Last week I worked with a lady who is an avid runner…until her hip started to hurt so much that she couldn’t run at all, in fact she could barely walk!
After talking to her for awhile she realized that she always runs the same route every morning. She runs facing the traffic so her left foot falls a tiny bit lower then her right foot because of the slight curve in the roadway. This is doing two things, her right foot is a tiny bit too high, making her right hip muscles contract, and her left foot is too low, so her pelvis is shifting over to that side.
We worked out her tensor fascia lata muscle (you can find it by doing an internet search) and her lateral quadriceps on both legs. Since your iliotibial band (ITB) originates at your tensor fascia lata and gluteus muscles, when they are tight they are pulling up on the ITB and it feels tight, plus you have lateral knee pain. But your ITB is only a tendon and tendons don’t stretch or contract, they simply connect point A to point B. They feel tight when the muscle is pulling on them, just as pulling on your hair will make your hair feel tight and your scalp will hurt.
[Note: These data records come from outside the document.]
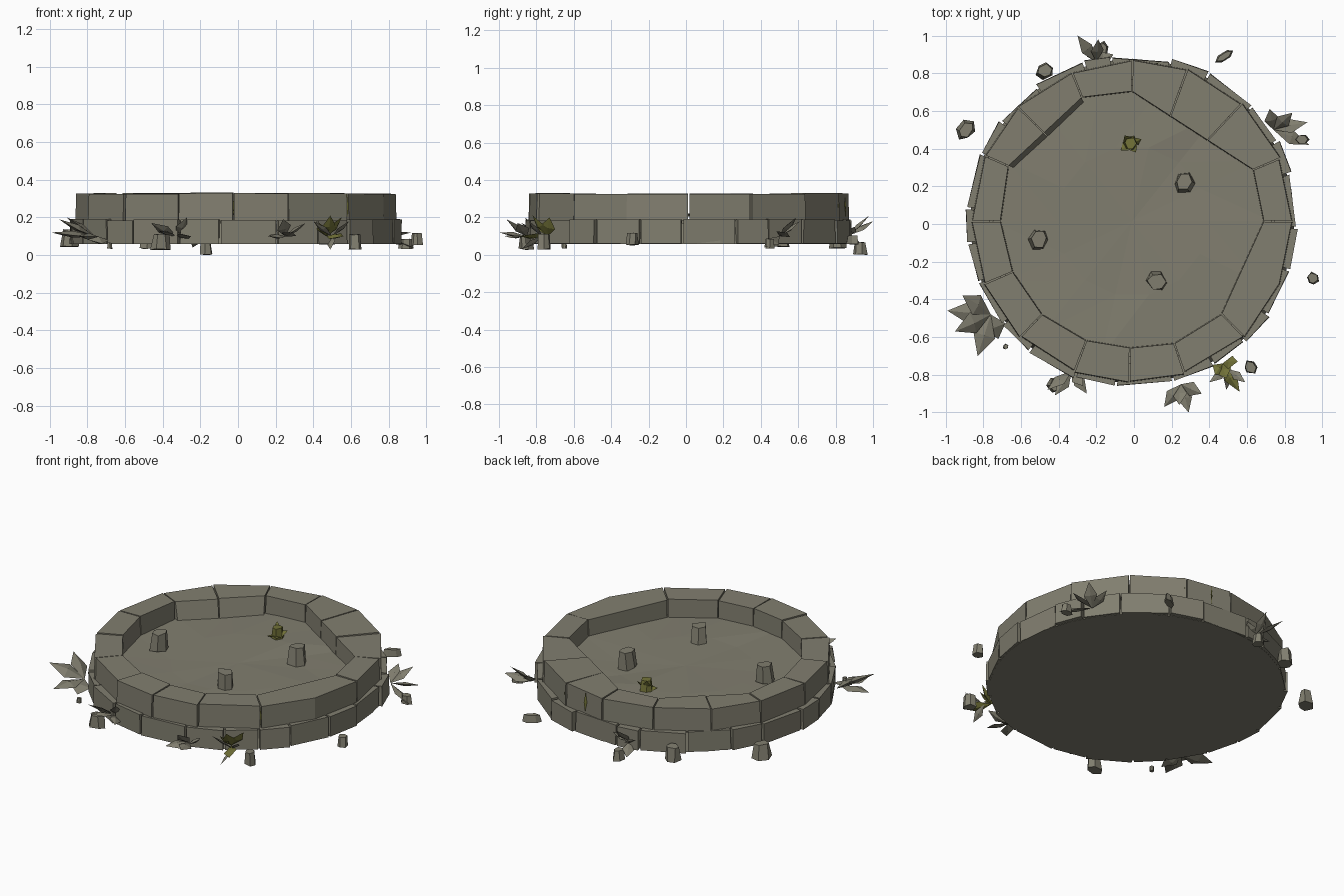
import bpy, bmesh, math, random
from mathutils import Vector

rng = random.Random(4)
if "Cube" in bpy.data.objects:
    bpy.data.objects.remove(bpy.data.objects["Cube"])


def material(name, rgb):
    m = bpy.data.materials.new(name)
    m.use_nodes = True
    m.diffuse_color = (*rgb, 1)
    m.node_tree.nodes["Principled BSDF"].inputs["Base Color"].default_value = (*rgb, 1)
    return m


STONE = material("weathered stone", (0.22, 0.21, 0.16))
MOSS = material("olive moss", (0.17, 0.17, 0.04))
CENTRE = Vector((-0.01, 0.015, 0))


def finish(bm, name, mat):
    bmesh.ops.recalc_face_normals(bm, faces=bm.faces)
    mesh = bpy.data.meshes.new(name)
    bm.to_mesh(mesh)
    bm.free()
    mesh.materials.append(mat)
    ob = bpy.data.objects.new(name, mesh)
    bpy.context.collection.objects.link(ob)
    return ob


def polar(angle, r, z=0):
    a = math.radians(angle)
    return CENTRE + Vector((r * math.cos(a), r * math.sin(a), z))


def prism(bm, bottom, top):
    lo = [bm.verts.new(p) for p in bottom]
    hi = [bm.verts.new(p) for p in top]
    bm.faces.new(lo[::-1])
    bm.faces.new(hi)
    n = len(lo)
    for i in range(n):
        j = (i + 1) % n
        bm.faces.new((lo[i], lo[j], hi[j], hi[i]))


def wobble(s):
    return rng.uniform(-s, s)


# Inner edge of the rim: straight runs between a few corners
CORNERS = [(0, .70), (23, .70), (90, .69), (112, .71), (156, .72), (180, .70), (203, .69),
           (226, .69), (247, .685), (270, .675), (290, .69), (313, .69), (360, .70)]


def inner_radius(angle):
    angle = min(max(angle, 0), 360)
    for (a, ra), (b, rb) in zip(CORNERS, CORNERS[1:]):
        if a <= angle <= b:
            s, t = math.radians(angle - a), math.radians(b - angle)
            return ra * rb * math.sin(s + t) / (ra * math.sin(s) + rb * math.sin(t))


# Upper course: large rim blocks around the basin
JOINTS = [0, 23, 47, 70, 90, 112, 135, 156, 180, 203, 226, 249, 269, 289, 314, 360]
bm = bmesh.new()
for a, b in zip(JOINTS, JOINTS[1:]):
    a, b = a + 0.25, b - 0.25
    steps = 2 if b - a > 30 else 1
    angles = [a + (b - a) * i / steps for i in range(steps + 1)]
    outer = [(t, 0.85 + wobble(0.007)) for t in angles]
    inside = [(b, inner_radius(b)), (a, inner_radius(a))]
    slope = 0.035 if 111 < a < 150 else 0.005
    top = 0.327 + wobble(0.003)
    low = [polar(t, r + 0.004, 0.18) for t, r in outer] + [polar(t, r - slope, 0.18) for t, r in inside]
    high = [polar(t, r, top + wobble(0.002)) for t, r in outer + inside]
    prism(bm, low, high)
finish(bm, "rim_blocks", STONE)

# Lower course: narrower, slightly wider-standing blocks
bm = bmesh.new()
COUNT = 23
cuts = [360 * (i + wobble(0.22)) / COUNT for i in range(COUNT)]
for i, a in enumerate(cuts):
    b = cuts[(i + 1) % COUNT] + (360 if i == COUNT - 1 else 0)
    a, b = a + 0.4, b - 0.4
    push = 0.877 + wobble(0.008)
    ends = [(a, push + wobble(0.006)), (b, push + wobble(0.006)), (b, 0.76), (a, 0.76)]
    top = 0.188 + wobble(0.004)
    prism(bm, [polar(t, r + wobble(0.004), 0.06) for t, r in ends],
          [polar(t, r, top) for t, r in ends])
finish(bm, "base_blocks", STONE)

# Core closing the joints from behind, and the underside
bm = bmesh.new()
ring = [360 * i / 32 for i in range(32)]
prism(bm, [polar(t, 0.862, 0.058) for t in ring], [polar(t, 0.835, 0.17) for t in ring])
finish(bm, "core", STONE)

# Uneven basin floor
bm = bmesh.new()
SIDES = 14
rings = []
for r in (0.74, 0.4):
    rings.append([bm.verts.new(polar(360 * i / SIDES, r, 0.213 + wobble(0.007))) for i in range(SIDES)])
middle = bm.verts.new(polar(0, 0, 0.215))
for i in range(SIDES):
    j = (i + 1) % SIDES
    (a, b), (c, d) = [(k[i], k[j]) for k in rings]
    bm.faces.new((a, b, d))
    bm.faces.new((a, d, c))
    bm.faces.new((c, d, middle))
finish(bm, "basin_floor", STONE)


def rock(name, x, y, z, size, stretch=1, turn=0, mat=STONE):
    """Chipped six-sided stone, centred on the given point."""
    bm = bmesh.new()
    def loop(s, h):
        return [Vector((s * stretch * math.cos(k * math.pi / 3), s * math.sin(k * math.pi / 3), h))
                + Vector((wobble(0.15), wobble(0.15), wobble(0.1))) * size for k in range(6)]
    prism(bm, loop(size, -size), loop(size * 0.8, size))
    ob = finish(bm, name, mat)
    ob.location = (x, y, z)
    ob.rotation_euler.z = math.radians(turn)


# Stones lying in the basin
for x, y in [(-0.505, -0.08), (0.265, 0.22), (0.12, -0.305)]:
    rock("basin_stone", x, y, 0.265, 0.054)

# Loose rubble around the outside
for x, y, z, size, stretch, turn in [
        (0.95, -0.29, 0.085, 0.032, 1.1, 100), (0.62, -0.76, 0.07, 0.038, 1, 0),
        (-0.68, -0.65, 0.05, 0.016, 1, 30), (-0.89, 0.5, 0.09, 0.045, 1.3, 50),
        (0.48, 0.89, 0.08, 0.022, 2.6, 32), (-0.47, 0.81, 0.08, 0.045, 1.1, 20),
        (-0.17, 0.93, 0.035, 0.032, 1.2, 80), (0.89, 0.45, 0.06, 0.026, 1.6, 0),
        (-0.41, -0.85, 0.07, 0.04, 1.3, 10)]:
    rock("rubble", x, y, z, size, stretch, turn)


def shard(bm, base, tip, width):
    """Flat pointed splinter from base to tip."""
    base, tip = Vector(base), Vector(tip)
    along = (tip - base).normalized()
    side = along.cross(Vector((wobble(0.5), wobble(0.5), 1))).normalized()
    flat = along.cross(side)
    mid = base.lerp(tip, 0.5)
    loop = [bm.verts.new(mid + side * width), bm.verts.new(mid + flat * width * 0.3),
            bm.verts.new(mid - side * width), bm.verts.new(mid - flat * width * 0.3)]
    a, b = bm.verts.new(base), bm.verts.new(tip)
    for i in range(4):
        j = (i + 1) % 4
        bm.faces.new((loop[i], loop[j], b))
        bm.faces.new((loop[j], loop[i], a))


# Splinter clusters: base, tips and splinter width
CLUSTERS = [
    ((-0.76, -0.48), [(-0.99, -0.46, .12), (-0.91, -0.38, .20), (-0.95, -0.57, .19),
                      (-0.83, -0.70, .10), (-0.72, -0.61, .06)], 0.06, STONE),
    ((-0.33, -0.78), [(-0.46, -0.88, .17), (-0.42, -0.91, .13), (-0.25, -0.90, .10),
                      (-0.27, -0.86, .20)], 0.035, STONE),
    ((0.25, -0.85), [(0.16, -0.97, .10), (0.29, -1.0, .12), (0.36, -0.90, .17),
                     (0.24, -0.96, .19)], 0.04, STONE),
    ((0.47, -0.74), [(0.43, -0.80, .17), (0.56, -0.89, .10), (0.55, -0.73, .20),
                     (0.49, -0.82, .21)], 0.04, MOSS),
    ((0.50, -0.77), [(0.40, -0.84, .18), (0.59, -0.84, .18), (0.49, -0.88, .03)], 0.025, STONE),
    ((-0.20, 0.86), [(-0.30, 1.0, .18), (-0.19, 0.98, .21), (-0.11, 0.90, .15),
                     (-0.24, 0.95, .04)], 0.035, STONE),
    ((0.74, 0.50), [(0.72, 0.61, .18), (0.84, 0.59, .20), (0.92, 0.54, .12),
                    (0.93, 0.42, .04)], 0.04, STONE)]
for (x, y), tips, width, mat in CLUSTERS:
    bm = bmesh.new()
    for tip in tips:
        shard(bm, (x, y, 0.1), tip, width)
    finish(bm, "splinter_cluster", mat)

# Moss tuft on the floor and slivers in the joints
rock("moss_tuft", -0.02, 0.43, 0.25, 0.038, mat=MOSS)
bm = bmesh.new()
for tip in [(0.04, 0.45, .27), (-0.07, 0.39, .23), (-0.05, 0.47, .30), (0.01, 0.38, .24)]:
    shard(bm, (-0.02, 0.43, 0.23), tip, 0.025)
for angle in (69, 81, 314):
    shard(bm, polar(angle, 0.85, 0.20), polar(angle, 0.845, 0.325), 0.01)
finish(bm, "moss_slivers", MOSS)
If you are a runner, pay attention to how your feet are landing (pointing in or pointing out means a rotation of your entire leg); how your hips feel as you run (uneven surface); if you are rolling off your entire foot or are you running on your toes (causes calf contractions that will also cause Achilles tendonitis), and if you are leaning forward as you run (shortening your iliopsoas and rotating your pelvis down in the front). It helps to have a running buddy watch you from behind as you run and check off each of the items I just mentioned. The sooner you can stop a problem and correct your posture/positioning, the better.
I taught my client how to do the full Julstro Protocol so she could release the tension in each of the muscles that had shortened from the uneven pavement, and she is looking for a new running path!
Have a great day,